I had the honor and privilege on April 19th of attending President Barack Obamaâ€™s second annual White House Prayer Breakfast.Â The food was superb (although there were no grits, bacon or eggs), AME Bishop Vashti McKenzie gave a stirring opening prayer, The President eloquently stated the occasion and set the tone for the morning, an excellent Washington children’s choir rocked the house with their rendition of â€œEncourage Yourselfâ€ and Bishop T.D. Jakes delivered a solid meditation on the significance of Easter.
The speakers were good, the choir was good, but what stuck with me the most was something said by gospel recording artist Whitney Phipps. He delivered a powerful rendition of “When Peace Like a River,” but before he did so, he offered a few words of encouragement to President Obama, who has faced more than his share of mean spirited, racially tinged criticism. Mr. Phipps urged the President to stay the course and keep on soaring as the eagle that he is. Phipps said, “Do it because they feed pigeons who simply eat what’s thrown on the ground before them, but they shoot at eagles who dare to spread their wings.”
Mr. Phipps was on target. Those who can’t handle the reality of an articulate and thoughtful President who happens to be black have been relentless, withering and irrational in their criticism, but President Obama has kept his cool, stayed the course and is slowly and quietly but profoundly changing America for the better.
The President’s determination should be an object lesson for all people of faith. Our April 24th celebration of Easter is a reminder of how Jesus courageously faced withering criticism and even death to pay the price for our sins and assure us of salvation. Richard Allen and the founders of the African Methodist Episcopal Church refused to accept racial prejudice in religion and boldly established a church for people of all colors in 1787. Our ancestors in the faith stood up and spoke out in the face of a power structure that could take their jobs, their well being and their lives.Â Down through the ages, authentic faith has shown through in brave and determined action by people of faith.

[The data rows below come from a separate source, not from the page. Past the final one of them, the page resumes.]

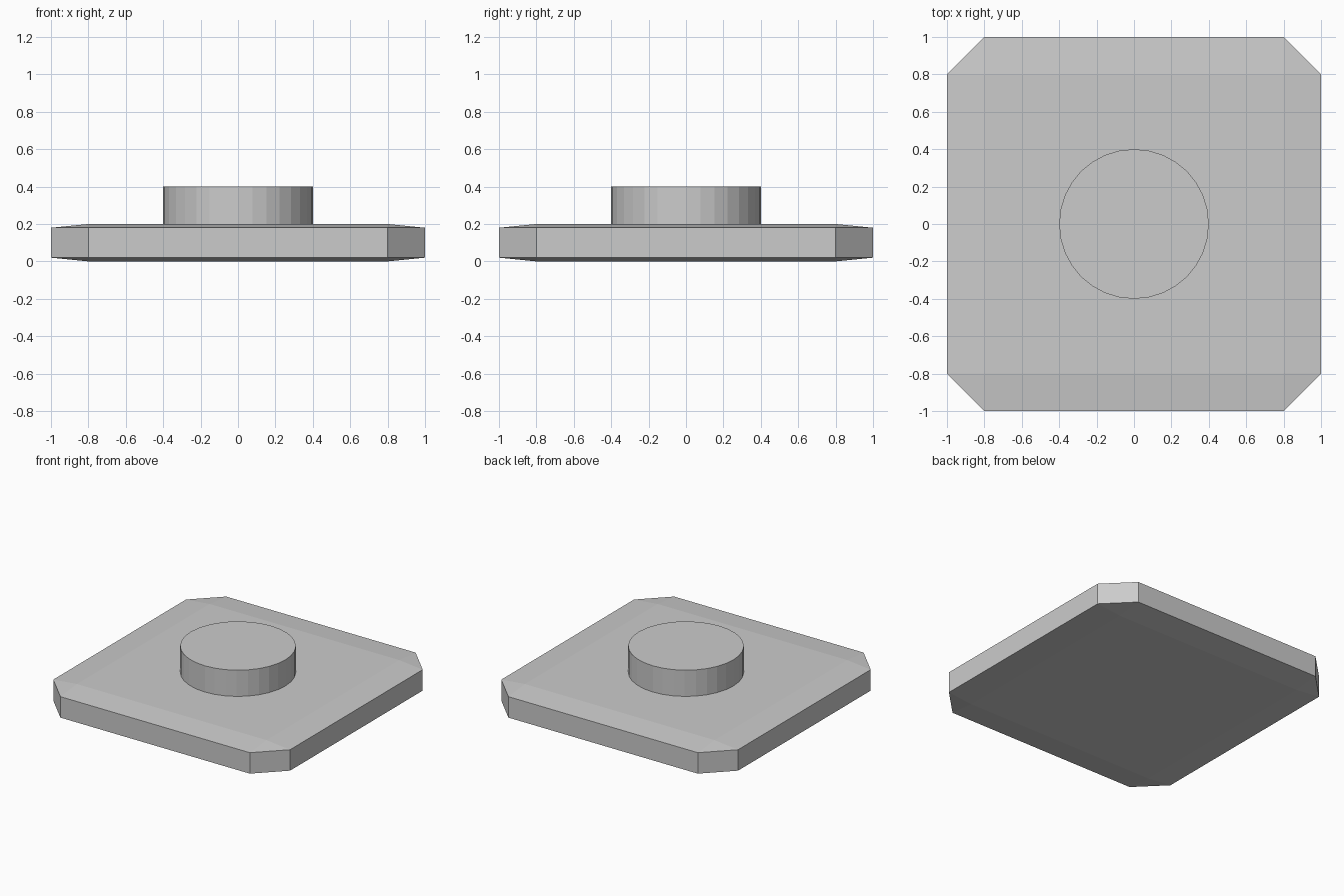
import bpy
import bmesh

if "Cube" in bpy.data.objects:
    bpy.data.objects.remove(bpy.data.objects["Cube"])


def new_object(name, bm):
    mesh = bpy.data.meshes.new(name)
    bm.to_mesh(mesh)
    bm.free()
    obj = bpy.data.objects.new(name, mesh)
    bpy.context.collection.objects.link(obj)
    return obj


# Base plate: evenly bevelled cube, then flattened so the top bevels turn shallow
bm = bmesh.new()
bmesh.ops.create_cube(bm, size=2)
bmesh.ops.bevel(bm, geom=bm.edges[:], offset=0.2, offset_type='OFFSET',
                segments=1, profile=0.5, affect='EDGES')
bmesh.ops.scale(bm, vec=(1, 1, 0.1), verts=bm.verts)
bmesh.ops.translate(bm, vec=(0, 0, 0.1), verts=bm.verts)
new_object("base_plate", bm)

# Round stud standing on the plate
bm = bmesh.new()
bmesh.ops.create_cone(bm, cap_ends=True, segments=32,
                      radius1=0.4, radius2=0.4, depth=0.2)
bmesh.ops.translate(bm, vec=(0, 0, 0.3), verts=bm.verts)
new_object("round_stud", bm)
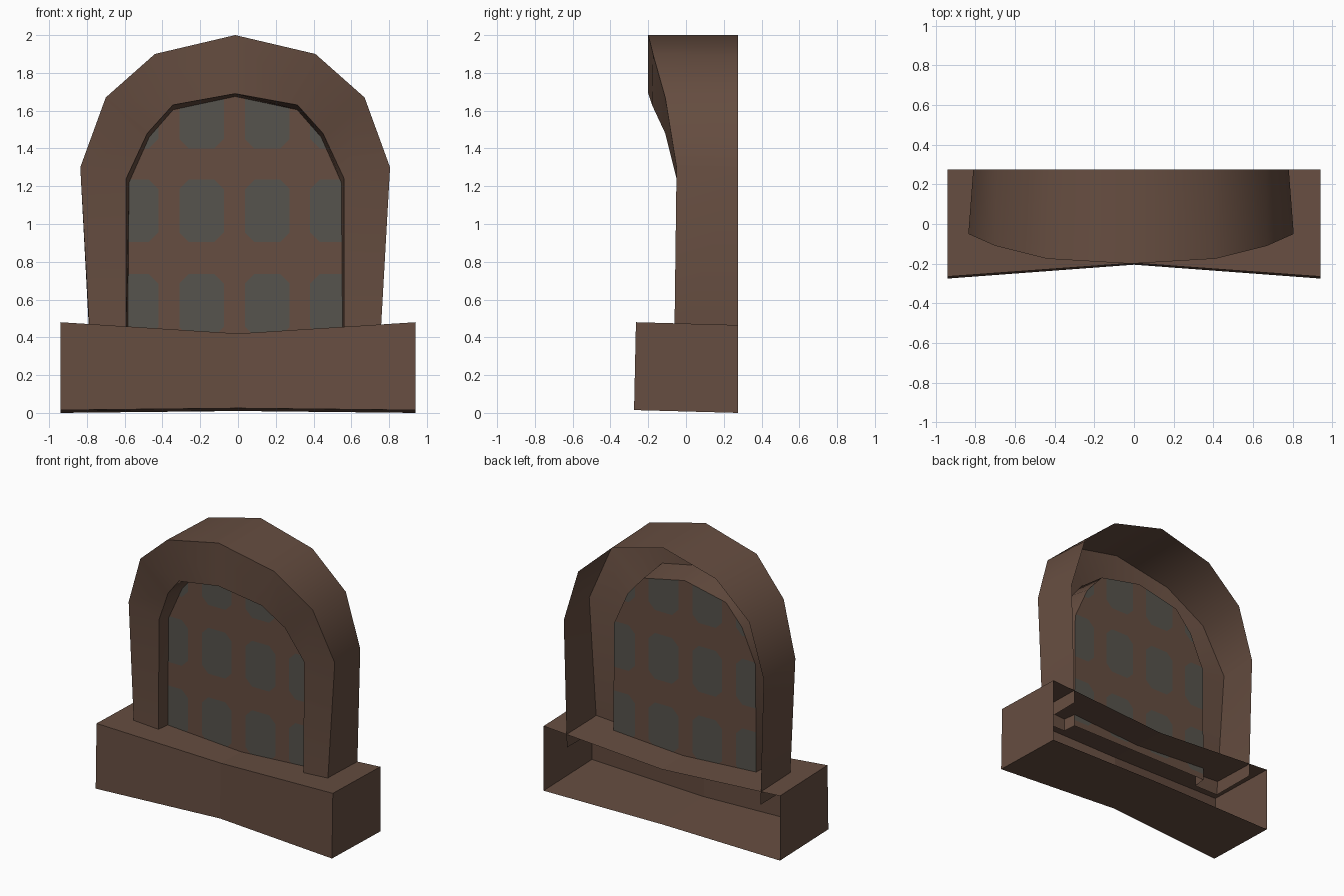
import bpy, bmesh, math
from mathutils import Vector

if "Cube" in bpy.data.objects:
    bpy.data.objects.remove(bpy.data.objects["Cube"])


def material(name, rgb):
    m = bpy.data.materials.new(name)
    m.diffuse_color = (*rgb, 1)
    m.use_nodes = True
    m.node_tree.nodes["Principled BSDF"].inputs["Base Color"].default_value = m.diffuse_color
    return m


stone = material("brown stone", (0.133, 0.075, 0.052))
glass = material("grey glass", (0.094, 0.088, 0.074))
CX = -0.015  # the arch sits slightly off centre


def finish(bm, name, mats):
    me = bpy.data.meshes.new(name)
    bm.to_mesh(me)
    bm.free()
    ob = bpy.data.objects.new(name, me)
    bpy.context.collection.objects.link(ob)
    for m in mats:
        me.materials.append(m)
    return ob


def loft(bm, rows):
    """Quads between consecutive left-to-right rows of points."""
    vs = [[bm.verts.new(p) for p in r] for r in rows]
    for a, b in zip(vs, vs[1:]):
        for i in range(len(a) - 1):
            bm.faces.new((a[i], b[i], b[i + 1], a[i + 1]))
    return vs


def mirrored(half):
    """Left half (offset, y, z) ending at the apex -> full row."""
    left = [(CX - x, y, z) for x, y, z in half]
    right = [(CX + x, y, z) for x, y, z in half[-2::-1]]
    return left + right


# arched frame: open at the back, bulging forward at the top
B, P = 0.275, 0.035
back_outer = mirrored([(.77, B, .36), (.795, B, 1.27), (.68, B, 1.65), (.415, B, 1.89), (0, B, 2.0)])
front_outer = mirrored([(.767, -.062, .36), (.82, -.05, 1.3), (.685, -.11, 1.67), (.425, -.175, 1.9), (0, -.2, 2.0)])
front_inner = mirrored([(.577, -.062, .36), (.577, -.05, 1.24), (.465, -.11, 1.48), (.33, -.18, 1.63), (0, -.2, 1.69)])
pane_edge = mirrored([(.569, P, .36), (.562, P, 1.22), (.455, P, 1.46), (.328, P, 1.605), (0, P, 1.675)])
bm = bmesh.new()
loft(bm, [back_outer, front_outer, front_inner, pane_edge])
frame = finish(bm, "arch_frame", [stone])
bpy.context.view_layer.objects.active = frame
frame.select_set(True)
bpy.ops.object.shade_smooth_by_angle(angle=math.radians(40))

# window pane with rounded glass patches cut into it
bm = bmesh.new()
f = bm.faces.new([bm.verts.new(p) for p in pane_edge])
f.normal_update()
if f.normal.y > 0:
    f.normal_flip()
HX, HZ, CH = 0.118, 0.165, 0.05
for cx in (-.54, -.193, .155, .5):
    for cz in (.57, 1.07, 1.565):
        cur = list(bm.faces)
        for k in range(8):
            if k % 2 == 0:
                a = k * math.pi / 4
                n = Vector((round(math.cos(a)), 0, round(math.sin(a))))
                d = HX if n.x else HZ
            else:
                sx = 1 if k in (1, 7) else -1
                sz = 1 if k in (1, 3) else -1
                n = Vector((sx, 0, sz)).normalized()
                d = (HX + HZ - CH) / math.sqrt(2)
            co = Vector((cx, P, cz)) + n * d
            geom = set(cur)
            for f in cur:
                geom.update(f.edges)
                geom.update(f.verts)
            res = bmesh.ops.bisect_plane(bm, geom=list(geom), dist=1e-5, plane_co=co, plane_no=n)
            faces = set(g for g in res["geom"] if isinstance(g, bmesh.types.BMFace))
            cur = [f for f in faces if (f.calc_center_median() - co).dot(n) < 0]
            if not cur:
                break
        for f in cur:
            f.material_index = 1
finish(bm, "window_pane", [stone, glass])

# sill: bent in the middle, open at the back
W = 0.94
bm = bmesh.new()
rows = loft(bm, [
    [(-W, B, .465), (0, B, .405), (W, B, .465)],
    [(-W, -.265, .48), (0, -.197, .42), (W, -.265, .48)],
    [(-W, -.275, .015), (0, -.205, .025), (W, -.275, .015)],
    [(-W, B, 0), (0, B, .01), (W, B, 0)],
])
bm.faces.new([r[0] for r in reversed(rows)])
bm.faces.new([r[-1] for r in rows])
finish(bm, "sill", [stone])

Too often today, we fail to walk in those footsteps of bold and assertive faith. Too many churches today are consumed with worship style and numbers in the pews, with little or no regard for the struggles faced by those in the pews beyond throwing a few pennies their way. Too many churches today chase grant monies instead of paying their own way as our ancestors in the faith did, and are careful not to criticize politicians who might drive dollars their way and enable them to build bigger churches. As retired AME Bishop John Adams often says, “You can’t bark when you’re chewing on a bone.” Too many churches today close their eyes to real world concerns and settle for a bogus, sterile spirituality that’s long on shouting and short on service.
If we are to be the church, then we can’t be compliant pigeons who gobble up what’s thrown our way and quietly coo in return. We have to soar on eagleâ€™s wings as did the prophet Amos, who said that justice and righteousness should flow freely, soar on eagleâ€™s wings like the Apostle Paul, who rejected the status quo of his religious heritage and said that we are all one in Christ Jesus, soar on eagleâ€™s wings like our spiritual ancestors who once sang, “Before I’ll be a slave, I’ll be buried in my grave and go home to my Lord and be free.â€
In a time when newly elected Governors – like the one in South Carolina – are following a suspect and amoral script to turn back the clock of progress, when the rich are favored and the poor are neglected, when public education is under attack and when political decisions are often driven by prejudice and fear, the Lord requires us to be more than greedy, well fed and quiet pigeons – we have to be soaring eagles, speak truth to power, confront spiritual wickedness in high places and set the tone for positive change.
We may be shot at, but we’ll do the work of a bold and liberating Savior, work for true progress and find victory, walking in the footsteps of the Risen Christ who said, “Lo, I am with you always, even to the end of the world.”